Friday, December 20, 2013

The Formula For Happiness

Hint: It's not this complicated...
By Terri Lively

It seems that I have discovered the formula for happiness. It became apparent to me when I was composing an email to a former neighbor of mine.  I figured I would share it with all of you.

Dear XX,

You asked what the move has been like. But what can I say? Should I tell you that moving has felt like both a good and bad move depending on the day?

There are times when I wonder if we didn’t just make the worst move of our lives coming up here, especially when I hear a couple of neighbors discuss bow-hunting deer at my kid’s music assembly at school.

 Or when a mother tells me that my daughter can join the 4H and raise chickens (!) and I literally call on every acting skill I have ever learned not to show the look of incredulity in my eyes and the sinking feeling of dismay that just gripped my stomach.

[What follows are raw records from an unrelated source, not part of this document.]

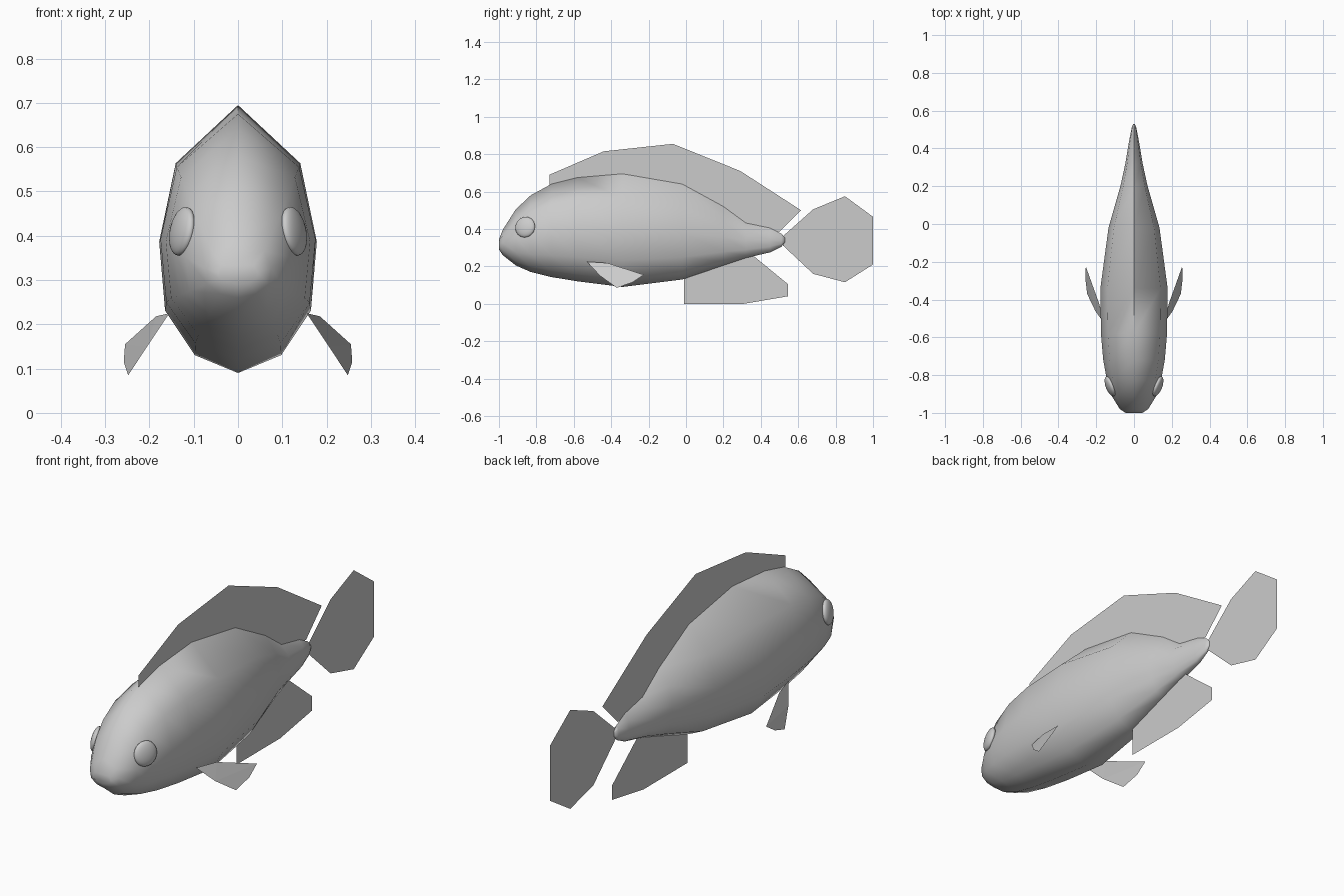
import bpy, bmesh, math
from mathutils import Vector

if "Cube" in bpy.data.objects:
    bpy.data.objects.remove(bpy.data.objects["Cube"])


def make_mesh(name, verts, faces, smooth=None):
    mesh = bpy.data.meshes.new(name)
    bm = bmesh.new()
    vs = [bm.verts.new(v) for v in verts]
    for f in faces:
        bm.faces.new([vs[i] for i in f])
    if smooth:
        bmesh.ops.recalc_face_normals(bm, faces=bm.faces)
    bm.to_mesh(mesh)
    bm.free()
    ob = bpy.data.objects.new(name, mesh)
    bpy.context.collection.objects.link(ob)
    if smooth:
        bpy.ops.object.select_all(action='DESELECT')
        ob.select_set(True)
        bpy.context.view_layer.objects.active = ob
        bpy.ops.object.shade_smooth_by_angle(angle=math.radians(smooth))
    return ob


# Body: ten-sided section lofted along y; stations are (y, bottom, top, half width)
stations = [(-1.0, .29, .345, .045), (-.98, .26, .395, .075), (-.91, .205, .505, .118),
            (-.83, .17, .58, .143), (-.72, .143, .64, .163), (-.58, .12, .675, .175),
            (-.34, .09, .695, .178), (-.02, .13, .64, .135), (.2, .205, .52, .072),
            (.32, .245, .432, .046), (.45, .275, .405, .024), (.51, .305, .375, .012),
            (.53, .33, .352, .004)]
half = [(.79, .783), (1, .49), (.925, .233), (.55, .067)]
section = [(0, 1)] + half + [(0, 0)] + [(-x, z) for x, z in reversed(half)]
n = len(section)
verts = [(x * w, y, lo + z * (hi - lo)) for y, lo, hi, w in stations for x, z in section]
faces = [(r * n + i, r * n + (i + 1) % n, (r + 1) * n + (i + 1) % n, (r + 1) * n + i)
         for r in range(len(stations) - 1) for i in range(n)]
faces += [tuple(range(n)), tuple(range(len(verts) - n, len(verts)))]
make_mesh("body", verts, faces, 80)

# Flat fins on the centre plane, roots tucked inside the body
fins = {
    "dorsal_fin": [(-.73, .62), (-.73, .69), (-.44, .815), (-.07, .855), (.29, .71),
                   (.615, .5), (.5, .385), (.32, .41), (.2, .49), (-.02, .61), (-.34, .66)],
    "tail_fin": [(.5, .345), (.68, .505), (.85, .575), (1, .465), (1, .21),
                 (.85, .115), (.68, .16), (.52, .31)],
    "anal_fin": [(-.01, .15), (-.01, 0), (.31, 0), (.545, .04), (.545, .105),
                 (.35, .265), (.2, .225)],
}
for name, pts in fins.items():
    make_mesh(name, [(0, y, z) for y, z in pts], [tuple(range(len(pts)))])

# Paired pectoral fins and eyes
pectoral = [(.155, -.53, .225), (.185, -.42, .218), (.255, -.225, .155),
            (.258, -.285, .115), (.248, -.37, .085), (.205, -.46, .15)]
for side, s in (("left", -1), ("right", 1)):
    make_mesh(side + "_pectoral_fin", [(s * x, y, z) for x, y, z in pectoral],
              [(0, 1, 5), (1, 2, 5), (2, 3, 4, 5)])
    bpy.ops.mesh.primitive_uv_sphere_add(segments=24, ring_count=12, radius=1,
                                         location=(s * .126, -.86, .41))
    eye = bpy.context.object
    eye.name = side + "_eye"
    eye.scale = (.056, .056, .021)
    eye.rotation_euler = Vector((s, -.4, .2)).to_track_quat('Z', 'Y').to_euler()
    bpy.ops.object.shade_smooth()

Or of course the times when I drive 30+ minutes up to Target.  In fact, I usually just do without because seriously, who drives 30 minutes to get to Target?

And let’s not forget the times when they have western wear day at school and my kid has to go with a pink bandanna tied around her neck because that’s the only thing that even resembles “western wear” in my home.

And please don’t ask me where the Starbucks is because I will probably break down and cry when I explain that it’s 40 miles away because apparently the local coffee cartel doesn’t allow any corporate coffee here.

So would I say that we are strangers in a strange land? Yes. Undoubtedly.

But there are the good days too. Like when the clouds are low and stretched across the tops of the mountains like misty fingers, resembling earthen sentries for our town, standing guard over our valley and protecting the families and grapes that grow here.

Or when my husband and I walk, practically in a straight line, to the winery where we are members and get to go to the “wall of wine” resplendent with the best of the Valley’s offerings for tastings, half-pours or full pours, after which we walk back in a slightly less-straight line.

Or when the stars fill the sky at night in multitudes that I didn’t know were possible before I moved here so far from the blare of city lights.

Or when you experience the absolute terror and thrill of feeding an ostrich.

Or looking out the window while I am driving through country that most people have to come on vacation to see when I am simply on my way to the gym.

There are always pros and cons to everything. I guess the difference between being miserable or happy where you are is to celebrate the pros and learn to live with the cons.

So as an example, yes it’s a pain to have to plan a half-day trip just to go to Costco but it’s also nice to take in the central coast’s spectacular drive along the ocean on the way there, all grassy meadows that drop off into cliffs that descend in jagged dark stone down into the churning surf below.

Yes, driving through Solvang at 10 miles an hour pretty much any time of day, any time of the year really can cause me to pop a vein in my eye. But on the off chance that the vein holds, it does give me a chance to enjoy the quaint architecture of a town that looks like it belongs on a Christmas card.

While I am not a huge fan of Wranglers and boots on a man, I do like when he tips his cowboy (or should I say vaquero) hat toward me when he holds the door open as I pass.

So my move here is good and bad.  Like all things it has its plusses and minuses. But since life is balance sheet of plusses and minuses, the formula for happiness requires a focus on positives to balance the negatives. So is it perfect here? No. But are we happy? Absolutely.

Love to your family and Happy Holidays!

Your friend and neighbor,


P.S. Be sure stop by if you are coming by here. We would love to show you around, especially to feed the ostriches. Once you meet one up close and stare into its maniacal eyes, you’ll never feel bad when you hear that a restaurant serves them on a menu again.